The edited release of Huck Finn, is being led by an “academic” in Alabama. Twain’s use of the word “nigger” is to be replaced with the word “slave”, the term injun is also to be removed. The thinking is that schools are more likely to use the book if they can avoid the discomfort of loaded words. Never mind that a discussion of the place of offensive language would benefit all students, we wouldn’t anyone to have to deal with something they found unpleasant.

In a related story, the Canadian Broadcast Standards Council has shown it’s willingness to kowtow to people demanding censorship. After an individual in Newfoundland complained, a Dire Straits song, Money For Nothing, has been pulled from Canadian airwaves; for an ironic use of the word “faggot”.

Have we all gotten so weak that we can’t even tolerate words written years or centuries ago from people we’ve never met and never will meet? Have all the years of self-esteem building failed? Has all the affirmative action been in vain? Are we allowing the frailty of a few to govern what is available to all?

From where I sit our society has not progressed, it has actually reverted into something less robust, weaker, and less healthy. If can’t stand the occasional use of unpleasant words, how are we going to cope with the real challenges of the 21st century?


Anonymous said...

I'm fucking tired of those motherfucking shit-bags ass-kicking my god-damn God given rights to listen to whatever offensive bullshit I want to fucking listen to... fucking cunts.

But on the other hand, given that offensive language is already routinely 'bleated' out from the public airwaves, this censoring doesn't seem like such a big deal to me.

Parents of small children, people of more delicate constitutions, or the lone minority student in a classroom have reason to want some protection from mass media assault.

As to the degree that government bends to lend them that protection is debatable, but I don't think that a censored old dire strait tune or a censored version of Huck for lower grades is PC madness. People still have access to the 'real deal' if they want it... just go down to the public library or pogey up the dough at Indigo or fire up the old inter-webby thingy.

And if you want to delve into the intricacies of profane and offensive language, just walk outside and remove your ear plugs.


Anonymous said...

what about the parental leave debate about EI benefits? a recent legal case surrounding a family's fight for double EI benefits for parental leave (one for mom and the other for dad) because they had twins got me thinking:

that the doubling of EI benefits than what it was before is better for child development?

personally, that kind of causal relationship argument is weak at best.

however, if one were to somehow add up the intangible benefits of parental leave wrt receiving EI benefits than one could make a valid argument for that there is a good bang for the buck for such expenditures.

economics needs to begin - and it has due to innovation/technology - price up those externalities and intangibles to get a better picture of things and in turn improve the accuracy and relevancy of economic information.

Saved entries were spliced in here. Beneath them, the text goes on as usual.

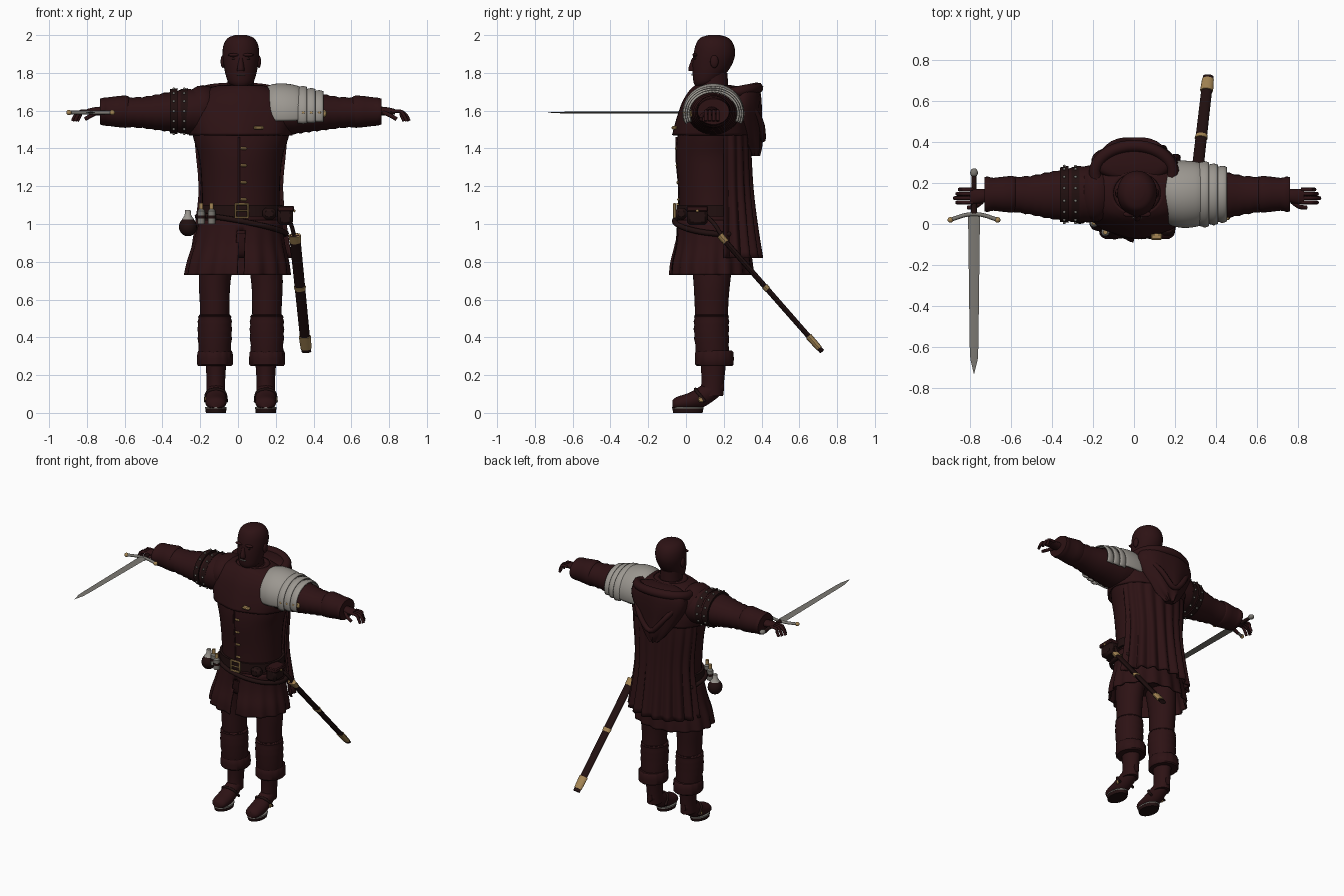
import bpy
import bmesh
from math import sin, cos, pi, radians
from mathutils import Vector, Matrix

if "Cube" in bpy.data.objects:
    bpy.data.objects.remove(bpy.data.objects["Cube"], do_unlink=True)

MID = .015          # centre line of the figure
SIDES = (("left", 1), ("right", -1))


def material(name, rgb):
    m = bpy.data.materials.new(name)
    m.use_nodes = True
    m.diffuse_color = (*rgb, 1)
    for node in m.node_tree.nodes:
        if node.type == 'BSDF_PRINCIPLED':
            node.inputs["Base Color"].default_value = (*rgb, 1)
    return m


cloth = material("maroon cloth", (.026, .006, .007))
leather = material("dark leather", (.015, .005, .005))
steel = material("pale steel", (.33, .31, .28))
iron = material("blade steel", (.2, .19, .17))
gold = material("old gold", (.38, .24, .09))


def finish(name, bm, mat, thick=0):
    bmesh.ops.recalc_face_normals(bm, faces=bm.faces)
    mesh = bpy.data.meshes.new(name)
    bm.to_mesh(mesh)
    bm.free()
    mesh.materials.append(mat)
    ob = bpy.data.objects.new(name, mesh)
    bpy.context.scene.collection.objects.link(ob)
    if thick:
        mod = ob.modifiers.new("thickness", 'SOLIDIFY')
        mod.thickness, mod.offset = thick, 0
    return ob


def spline(rings, k):
    out = []
    last = len(rings) - 1
    for i in range(last):
        quad = zip(rings[max(i - 1, 0)], rings[i], rings[i + 1], rings[min(i + 2, last)])
        quad = list(quad)
        for t in (j / k for j in range(k)):
            out.append([.5 * (2 * q + (s - p) * t + (2 * p - 5 * q + 4 * s - u) * t ** 2
                              + (3 * q - p - 3 * s + u) * t ** 3) for p, q, s, u in quad])
    return out + [rings[-1]]


def loft(name, rings, mat, axis='z', n=32, k=4, arc=None, pleat=(0, 0), fold=0, jag=0, thick=0, gap=None):
    """Skin of ellipses; a ring is (height, centre a, centre b, radius a, radius b)."""
    bm = bmesh.new()
    rows = []
    rings = spline(rings, k)
    cols = n if arc is None else n + 1
    for r, (h, ca, cb, ra, rb) in enumerate(rings):
        row = []
        grow = r / (len(rings) - 1)
        for i in range(cols):
            a = 2 * pi * i / n if arc is None else radians(arc[0] + (arc[1] - arc[0]) * i / n)
            f = pleat[1] * grow * cos(pleat[0] * a) + fold * (r % 2)
            hh = h + (jag * (i % 4) / 4 if r == 0 else 0)
            u, v = ca + (ra + f) * cos(a), cb + (rb + f) * sin(a)
            co = {'z': (u, v, hh), 'x': (hh, u, v), 'y': (u, hh, v)}[axis]
            row.append(bm.verts.new(co))
        rows.append(row)
    for lower, upper in zip(rows, rows[1:]):
        for i in range(n):
            j = (i + 1) % cols
            bm.faces.new((lower[i], lower[j], upper[j], upper[i]))
    if arc is None and not thick:
        bm.faces.new(rows[0])
        bm.faces.new(rows[-1])
    if gap:
        bmesh.ops.delete(bm, geom=[f for f in bm.faces if gap(f.calc_center_median())], context='FACES')
    return finish(name, bm, mat, thick)


def ball(name, at, size, mat):
    bm = bmesh.new()
    bmesh.ops.create_uvsphere(bm, u_segments=16, v_segments=10, radius=1,
                              matrix=Matrix.Translation(at) @ Matrix.Diagonal((*size, 1)))
    return finish(name, bm, mat)


def box(name, at, size, mat, bevel=.006):
    bm = bmesh.new()
    bmesh.ops.create_cube(bm, size=1, matrix=Matrix.Translation(at) @ Matrix.Diagonal((*size, 1)))
    bmesh.ops.bevel(bm, geom=bm.edges[:], offset=min(bevel, min(size) / 3), segments=1, affect='EDGES')
    return finish(name, bm, mat)


def bar(name, p, q, wide, deep, mat):
    """Flattened oval rod whose wide side stays near the x direction."""
    p, q = Vector(p), Vector(q)
    d = (q - p).normalized()
    x = (Vector((1, 0, 0)) - d * d.x).normalized()
    turn = Matrix((x, d.cross(x), d)).transposed().to_4x4()
    bm = bmesh.new()
    bmesh.ops.create_cone(bm, cap_ends=True, segments=12, radius1=1, radius2=.9, depth=(q - p).length,
                          matrix=Matrix.Translation((p + q) / 2) @ turn @ Matrix.Diagonal((wide, deep, 1, 1)))
    return finish(name, bm, mat)


def tube(name, points, radius, mat, closed=False, flat=1):
    """Round tube swept along a smooth path."""
    curve = bpy.data.curves.new(name, 'CURVE')
    curve.dimensions = '3D'
    curve.bevel_depth, curve.bevel_resolution, curve.use_fill_caps = radius, 2, True
    path = curve.splines.new('POLY')
    pts = list(points) if closed else spline(points, 4)
    path.points.add(len(pts) - 1)
    for point, co in zip(path.points, pts):
        point.co = (*co, 1)
    path.use_cyclic_u = closed
    curve.materials.append(mat)
    ob = bpy.data.objects.new(name, curve)
    bpy.context.scene.collection.objects.link(ob)
    return ob


def hoop(cx, cy, rx, ry, height):
    angles = [2 * pi * i / 40 for i in range(40)]
    return [(cx + rx * cos(a), cy + ry * sin(a), height(cos(a), sin(a))) for a in angles]


# Head and neck
loft("neck", [(1.62, MID, .15, .09, .09), (1.7, MID, .145, .072, .08), (1.8, MID, .14, .07, .08)], cloth)
loft("head", [(1.725, MID, .09, .035, .035), (1.75, MID, .105, .066, .065), (1.8, MID, .125, .083, .09),
              (1.85, MID, .14, .092, .106), (1.9, MID, .15, .097, .11), (1.95, MID, .152, .091, .1),
              (1.985, MID, .15, .068, .075), (2, MID, .15, .03, .03)], cloth)
loft("nose", [(1.81, MID, .04, .02, .026), (1.83, MID, .036, .018, .022), (1.88, MID, .045, .01, .012)], cloth, n=12)
box("mouth", (MID, .037, 1.79), (.045, .02, .005), iron, .001)
for side, s in SIDES:
    ball(side + "_ear", (MID + s * .095, .15, 1.86), (.012, .022, .034), cloth)
    ball(side + "_brow", (MID + s * .037, .048, 1.895), (.032, .014, .009), cloth)
    ball(side + "_eye", (MID + s * .035, .052, 1.875), (.014, .01, .007), leather)

# Coat body, mantle and split skirt
loft("coat_body", [(.95, MID, .14, .21, .175), (1.05, MID, .14, .205, .175), (1.2, MID, .135, .207, .175),
                   (1.35, MID, .135, .22, .187), (1.45, MID, .14, .25, .187), (1.55, MID, .145, .27, .17),
                   (1.63, MID, .15, .25, .14), (1.7, MID, .155, .18, .105), (1.73, MID, .155, .1, .09)], cloth, n=40)
loft("mantle", [(1.73, MID, .15, .115, .1), (1.7, MID, .15, .2, .13), (1.64, MID, .15, .26, .165),
                (1.55, MID, .145, .28, .19), (1.47, MID, .14, .265, .205)], cloth, n=48, thick=.01, pleat=(8, .004))
loft("coat_skirt", [(1.02, MID, .14, .212, .18), (.9, .005, .14, .235, .19), (.8, 0, .135, .26, .207),
                    (.73, -.003, .135, .27, .212)], cloth, n=96, pleat=(16, .009), thick=.01,
     gap=lambda c: c.y < 0 and abs(c.x - .017) < .02 and c.z < .96)
loft("coat_seat", [(1, MID, .14, .19, .16), (.86, MID, .14, .2, .14), (.82, MID, .14, .17, .11)], cloth)
for i in range(4):
    box("coat_button", (.03, -.052 + i * .004, 1.4 - i * .09), (.034, .014, .014), gold)
box("mantle_clasp", (.11, -.062, 1.51), (.055, .03, .018), gold)
tube("coat_placket", [(.005, -.05, 1.46), (.005, -.05, 1.35), (.005, -.037, 1.2), (.005, -.035, 1.1)], .006, cloth)

# Cape and hood hanging at the back
loft("cape", [(1.7, MID, .2, .19, .1), (1.5, MID, .2, .235, .13), (1.2, MID, .2, .21, .145),
              (1, MID, .2, .225, .165), (.82, MID, .2, .25, .19)], cloth, n=96, arc=(0, 180),
     pleat=(18, .016), thick=.012)
loft("hood", [(1.73, 0, .29, .12, .06), (1.71, 0, .3, .19, .09), (1.63, 0, .3, .21, .1), (1.52, 0, .31, .16, .09),
              (1.42, 0, .33, .09, .07), (1.36, 0, .355, .03, .03)], cloth, pleat=(7, .008))
tube("hood_rim", hoop(0, .25, .19, .13, lambda c, s: 1.695 + .025 * s), .03, cloth, closed=True)
tube("hood_fold", [(-.19, .3, 1.68), (-.1, .39, 1.55), (0, .405, 1.45), (.1, .39, 1.55), (.19, .3, 1.68)], .018, cloth)
tube("collar", hoop(MID, .15, .095, .085, lambda c, s: 1.715), .022, cloth, closed=True)

# Arms, cuffs and hands
for side, s in SIDES:
    def arm(rows):
        return [(MID + s * d, *rest) for d, *rest in rows]
    ball(side + "_shoulder", (MID + s * .2, .15, 1.62), (.1, .14, .115), cloth)
    loft(side + "_sleeve", arm([(.16, .15, 1.6, .13, .12), (.26, .145, 1.595, .135, .118),
                                (.34, .142, 1.595, .125, .108), (.43, .14, 1.592, .11, .094),
                                (.52, .14, 1.59, .092, .08), (.62, .145, 1.592, .08, .075),
                                (.68, .145, 1.595, .07, .066)]), cloth, axis='x', fold=.005)
    loft(side + "_cuff", arm([(.59, .145, 1.595, .078, .074), (.61, .145, 1.595, .09, .086),
                              (.7, .145, 1.595, .08, .076), (.725, .145, 1.595, .086, .074),
                              (.745, .145, 1.595, .084, .068)]), cloth, axis='x', k=2)
    loft(side + "_palm", arm([(.72, .14, 1.597, .03, .025), (.77, .135, 1.597, .035, .022),
                              (.815, .135, 1.595, .038, .014)]), cloth, axis='x', n=16)
    for i in range(4):
        y = .105 + i * .021
        reach = .89 - .012 * abs(i - 1)
        tube(side + "_finger", arm([(.8, y, 1.597), (.845, y, 1.596), (reach - .015, y, 1.575),
                                    (reach, y, 1.545)]), .0095, cloth)
    tube(side + "_thumb", arm([(.755, .11, 1.59), (.79, .085, 1.575), (.825, .08, 1.555)]), .011, cloth)

# Studded bands on the right arm
for d in (-.285, -.34):
    loft("arm_band", [(d - .02, .143, 1.597, .133, .117), (d + .02, .145, 1.597, .139, .122)], leather, axis='x', k=1)
    for i in range(14):
        a = 2 * pi * i / 14
        ball("band_stud", (d, .144 + .138 * cos(a), 1.597 + .122 * sin(a)), (.007,) * 3, iron)

# Steel plates on the left shoulder
loft("shoulder_plate", [(.13, .16, 1.585, .125, .125), (.18, .15, 1.585, .152, .15), (.24, .145, 1.585, .16, .155),
                        (.3, .145, 1.585, .155, .147), (.33, .145, 1.585, .145, .135)], steel,
     axis='x', n=40, arc=(-15, 195), jag=.025, thick=.008)
for i in range(3):
    x, r = .315 + i * .043, .157 - i * .011
    loft("arm_plate", [(x, .145, 1.585, r - .008, r - .022), (x + .03, .145, 1.585, r, r - .015),
                       (x + .05, .145, 1.585, r - .006, r - .021)], steel, axis='x',
         arc=(-22, 202), k=2, thick=.008)
    ball("plate_rivet", (x + .03, .145 - r, 1.59), (.008, .006, .008), gold)
box("plate_strap_buckle", (.455, .03, 1.585), (.025, .02, .035), gold)

# Legs, fur cuffs and boots
for side, s in SIDES:
    x = MID + s * .132
    out = x + s * .006
    loft(side + "_trouser", [(.9, MID + s * .115, .14, .095, .12), (.7, out, .137, .084, .098),
                             (.55, out, .135, .078, .088), (.3, out, .14, .075, .08)], cloth)
    loft(side + "_gaiter", [(.52, out, .135, .08, .086), (.5, out, .135, .086, .09), (.42, out, .135, .088, .09),
                            (.31, out, .14, .082, .085)], cloth, fold=.004)
    loft(side + "_fur_cuff", [(.25, out, .15, .082, .088), (.256, out, .15, .094, .102), (.32, out, .15, .092, .1),
                              (.33, out, .15, .08, .086)], cloth, k=2, n=40, pleat=(13, .004))
    loft(side + "_boot_shaft", [(.09, x, .135, .05, .062), (.17, x, .142, .049, .06), (.27, x, .145, .055, .068)], cloth)
    loft(side + "_boot_foot", [(-.072, x, .045, .025, .02), (-.05, x, .05, .05, .034), (.02, x, .062, .057, .046),
                               (.09, x, .09, .052, .06), (.16, x, .13, .046, .055), (.2, x, .14, .02, .025)],
         cloth, axis='y', n=24)
    loft(side + "_sole", [(0, x, .01, .053, .078), (.022, x, .01, .056, .082)], leather, k=1)
    loft(side + "_welt", [(.022, x, .01, .057, .083), (.03, x, .01, .057, .083)], iron, k=1)
    tube(side + "_boot_strap", [(x - .055, .1, .06), (x - .045, .06, .11), (x, .05, .125),
                                (x + .045, .06, .11), (x + .055, .1, .06)], .009, leather)
    box(side + "_boot_buckle", (x + s * .054, .08, .07), (.014, .028, .028), gold)

# Belts, buckle and pouches
loft("belt", [(1.04, MID, .138, .222, .19), (1.1, MID, .138, .22, .188)], leather, k=1, n=48)
tube("hanging_belt", hoop(.02, .14, .235, .2, lambda c, s: .995 - .045 * c - .02 * s), .015, leather, closed=True)
for z in (1.035, 1.105):
    box("buckle_bar", (.02, -.06, z), (.075, .016, .012), gold)
for x in (-.013, .053):
    box("buckle_side", (x, -.06, 1.07), (.012, .016, .08), gold)
box("buckle_tongue", (.02, -.064, 1.07), (.06, .01, .01), gold)
box("side_pouch", (.25, .06, 1.045), (.08, .11, .1), leather, .015)
box("side_pouch_flap", (.255, .06, 1.08), (.085, .115, .03), cloth)
ball("side_pouch_stud", (.298, .06, 1.07), (.006, .008, .008), gold)
box("front_pouch", (.165, -.025, 1.055), (.07, .06, .06), leather, .015)
for x, y in ((-.195, .005), (-.14, -.04)):
    loft("vial", [(1, x, y, .02, .02), (1.07, x, y, .02, .02), (1.08, x, y, .01, .01)], iron, k=1, n=14)
    loft("vial_stopper", [(1.08, x, y, .011, .011), (1.11, x, y, .011, .011)], gold, k=1, n=12)
    loft("vial_strap", [(1.03, x, y, .023, .023), (1.045, x, y, .023, .023)], leather, k=1, n=14)
ball("flask", (-.265, .05, .985), (.048, .05, .05), leather)
loft("flask_neck", [(1.025, -.265, .05, .032, .032), (1.045, -.265, .05, .018, .018),
                    (1.075, -.265, .05, .014, .014)], steel, k=1, n=16)

# Scabbard with gold fittings
top, tip = Vector((.3, .18, .94)), Vector((.362, .72, .325))
bar("scabbard", top, tip, .029, .015, leather)
for a, b, extra in ((0, .06, .004), (.44, .47, .003), (.87, .975, .003)):
    bar("scabbard_fitting", top.lerp(tip, a), top.lerp(tip, b), .029 + extra, .015 + extra, gold)
tube("scabbard_strap", [(.24, .1, 1.05), (.28, .15, 1), (.3, .2, .92)], .011, leather)

# Sword held in the right hand
X, Z = -.78, 1.59
loft("sword_blade", [(.04, X, Z, .029, .006), (-.6, X, Z, .021, .005), (-.66, X, Z, .018, .004),
                     (-.73, X, Z, .001, .001)], iron, axis='y', n=4, k=1)
tube("sword_guard", [(X - .115, .02, Z), (X - .05, .042, Z), (X, .048, Z), (X + .05, .042, Z),
                     (X + .115, .02, Z)], .01, iron)
for e in (-.115, .115):
    ball("guard_end", (X + e, .02, Z), (.014,) * 3, gold)
bar("sword_grip", (X, .05, Z), (X, .24, Z), .014, .012, leather)
ball("sword_pommel", (X, .25, Z), (.019, .022, .016), iron)

# Smooth shading with crisp edges
bpy.ops.object.select_all(action='DESELECT')
for ob in bpy.context.scene.objects:
    if ob.type == 'MESH':
        ob.select_set(True)
        bpy.context.view_layer.objects.active = ob
bpy.ops.object.shade_smooth_by_angle(angle=radians(40))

a little scary thought is that when you compare President Hoover's speeches during the Great Depression and President Obama's recent State of the Union address concerning the economy, they are both eerily similar in language and tone - scary thoughts - since we know that those economic spurts of growth were false signals and the greatest economic collapse in modern history was about to come.

economistatlarge said...

@ Anon - If it's the same person - both good points. I'm going to think about your second post a little more, but I think there's the basis of a really good post there.

I'm still chewing on the speech and it's comparison to Hoover.

My initial reaction to the whole situation is that the U.S. is in a fair bit of trouble still. There's hope but there a lot of pain in their future.